(Rendered images with source text)
——————

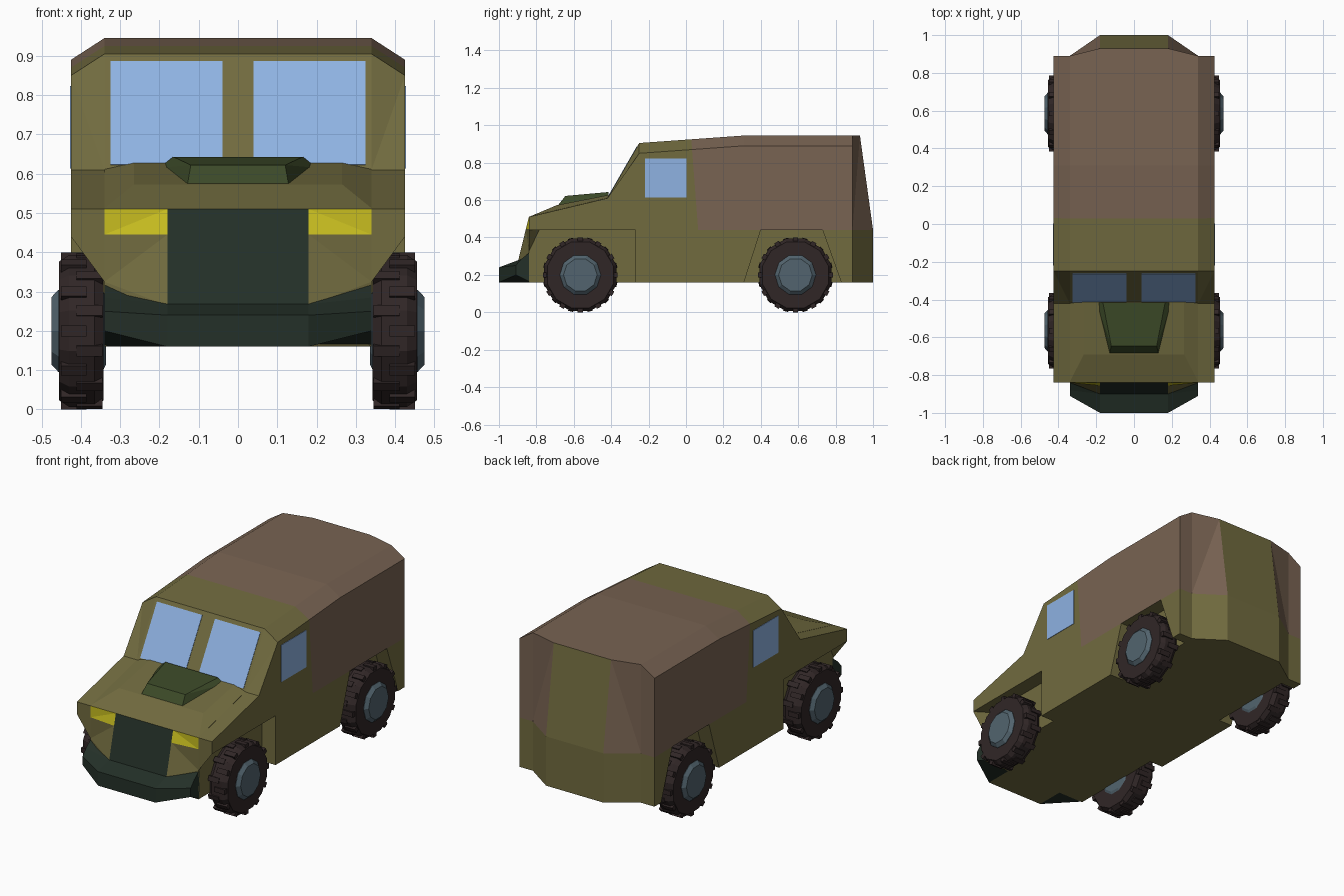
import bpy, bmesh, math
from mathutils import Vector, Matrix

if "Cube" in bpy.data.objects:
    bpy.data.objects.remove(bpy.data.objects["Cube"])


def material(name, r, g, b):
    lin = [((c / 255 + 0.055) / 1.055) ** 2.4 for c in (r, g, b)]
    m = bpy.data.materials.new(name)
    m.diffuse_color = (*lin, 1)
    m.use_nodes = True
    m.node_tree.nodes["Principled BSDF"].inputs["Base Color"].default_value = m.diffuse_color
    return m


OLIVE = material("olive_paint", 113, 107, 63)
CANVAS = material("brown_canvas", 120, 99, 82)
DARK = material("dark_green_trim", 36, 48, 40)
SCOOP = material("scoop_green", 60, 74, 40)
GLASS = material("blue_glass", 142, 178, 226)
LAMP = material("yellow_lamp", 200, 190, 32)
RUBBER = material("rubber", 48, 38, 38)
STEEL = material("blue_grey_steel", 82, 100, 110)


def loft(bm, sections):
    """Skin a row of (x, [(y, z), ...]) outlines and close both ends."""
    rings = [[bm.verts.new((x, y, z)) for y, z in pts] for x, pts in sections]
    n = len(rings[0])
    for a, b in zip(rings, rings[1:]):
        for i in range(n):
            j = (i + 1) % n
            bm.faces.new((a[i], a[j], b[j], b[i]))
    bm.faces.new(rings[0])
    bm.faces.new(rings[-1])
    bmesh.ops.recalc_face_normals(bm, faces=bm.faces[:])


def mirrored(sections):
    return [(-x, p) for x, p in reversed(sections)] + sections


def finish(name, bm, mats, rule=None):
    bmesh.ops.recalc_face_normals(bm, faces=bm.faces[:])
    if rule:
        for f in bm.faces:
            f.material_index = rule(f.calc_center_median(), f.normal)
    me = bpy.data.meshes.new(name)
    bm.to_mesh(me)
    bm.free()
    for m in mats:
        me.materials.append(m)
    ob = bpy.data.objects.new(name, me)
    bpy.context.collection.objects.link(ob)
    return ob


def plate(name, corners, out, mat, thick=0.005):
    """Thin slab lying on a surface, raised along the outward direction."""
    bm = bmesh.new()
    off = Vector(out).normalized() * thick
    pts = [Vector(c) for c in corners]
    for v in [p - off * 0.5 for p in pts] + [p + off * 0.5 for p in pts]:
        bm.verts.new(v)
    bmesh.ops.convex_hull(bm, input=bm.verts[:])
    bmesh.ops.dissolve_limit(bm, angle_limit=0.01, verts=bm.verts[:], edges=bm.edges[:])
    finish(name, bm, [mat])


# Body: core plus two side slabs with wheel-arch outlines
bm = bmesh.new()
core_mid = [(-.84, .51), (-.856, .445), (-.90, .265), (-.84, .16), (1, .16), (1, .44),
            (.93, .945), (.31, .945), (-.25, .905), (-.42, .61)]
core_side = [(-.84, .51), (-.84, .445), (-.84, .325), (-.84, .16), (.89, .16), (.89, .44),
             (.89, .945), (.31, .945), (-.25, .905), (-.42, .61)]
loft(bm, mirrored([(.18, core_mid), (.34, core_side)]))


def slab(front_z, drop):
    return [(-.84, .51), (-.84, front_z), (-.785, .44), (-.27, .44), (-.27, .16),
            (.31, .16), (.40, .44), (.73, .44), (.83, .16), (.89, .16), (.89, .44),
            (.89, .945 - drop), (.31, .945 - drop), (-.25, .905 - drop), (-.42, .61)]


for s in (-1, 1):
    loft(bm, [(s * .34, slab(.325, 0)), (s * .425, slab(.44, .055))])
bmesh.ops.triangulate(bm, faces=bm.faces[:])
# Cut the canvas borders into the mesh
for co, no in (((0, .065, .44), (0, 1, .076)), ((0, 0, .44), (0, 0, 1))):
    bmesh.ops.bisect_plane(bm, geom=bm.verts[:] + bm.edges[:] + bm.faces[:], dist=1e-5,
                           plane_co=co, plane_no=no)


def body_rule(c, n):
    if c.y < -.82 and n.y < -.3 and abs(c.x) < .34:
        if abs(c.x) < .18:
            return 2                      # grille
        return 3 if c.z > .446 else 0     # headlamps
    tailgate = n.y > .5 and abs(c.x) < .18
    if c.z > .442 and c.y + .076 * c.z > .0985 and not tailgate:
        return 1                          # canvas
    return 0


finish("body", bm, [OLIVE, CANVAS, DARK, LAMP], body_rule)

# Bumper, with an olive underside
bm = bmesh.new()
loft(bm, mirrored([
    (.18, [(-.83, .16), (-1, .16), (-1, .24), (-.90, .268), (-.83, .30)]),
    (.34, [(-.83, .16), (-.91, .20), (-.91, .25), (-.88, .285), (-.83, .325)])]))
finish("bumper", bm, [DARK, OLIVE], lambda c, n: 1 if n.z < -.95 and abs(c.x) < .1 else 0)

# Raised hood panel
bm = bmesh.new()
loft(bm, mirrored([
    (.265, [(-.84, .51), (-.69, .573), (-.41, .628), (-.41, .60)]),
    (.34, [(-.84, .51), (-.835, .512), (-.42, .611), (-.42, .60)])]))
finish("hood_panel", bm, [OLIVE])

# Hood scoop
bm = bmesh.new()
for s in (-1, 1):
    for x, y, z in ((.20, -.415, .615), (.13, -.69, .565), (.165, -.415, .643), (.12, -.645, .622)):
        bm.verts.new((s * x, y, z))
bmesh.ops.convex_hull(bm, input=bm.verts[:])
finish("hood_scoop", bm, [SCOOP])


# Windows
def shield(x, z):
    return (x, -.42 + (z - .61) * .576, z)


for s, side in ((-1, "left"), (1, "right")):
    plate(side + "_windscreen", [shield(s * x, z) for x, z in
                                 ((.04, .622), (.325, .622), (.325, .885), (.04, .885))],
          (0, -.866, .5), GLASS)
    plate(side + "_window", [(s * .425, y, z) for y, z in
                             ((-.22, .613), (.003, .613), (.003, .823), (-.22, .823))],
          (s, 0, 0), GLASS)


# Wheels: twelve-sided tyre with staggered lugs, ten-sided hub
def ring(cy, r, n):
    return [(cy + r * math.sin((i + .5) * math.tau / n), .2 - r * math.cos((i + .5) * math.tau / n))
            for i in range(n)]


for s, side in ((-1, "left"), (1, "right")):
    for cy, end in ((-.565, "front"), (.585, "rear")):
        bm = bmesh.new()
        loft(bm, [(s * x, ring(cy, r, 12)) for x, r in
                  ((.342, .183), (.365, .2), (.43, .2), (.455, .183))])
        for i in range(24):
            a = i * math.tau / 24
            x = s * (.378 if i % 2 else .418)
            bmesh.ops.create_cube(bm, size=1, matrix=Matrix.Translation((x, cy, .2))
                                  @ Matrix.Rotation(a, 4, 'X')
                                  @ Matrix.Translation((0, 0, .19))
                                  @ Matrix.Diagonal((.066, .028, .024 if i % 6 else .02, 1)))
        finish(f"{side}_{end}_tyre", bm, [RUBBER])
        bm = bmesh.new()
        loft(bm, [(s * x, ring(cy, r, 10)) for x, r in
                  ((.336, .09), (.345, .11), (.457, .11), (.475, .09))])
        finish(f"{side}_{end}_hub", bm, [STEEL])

——————

> [Exercise requirements] Provide the count of lines holding the word "return" in these entries, and no other words.

> [Solution to this exercise] 10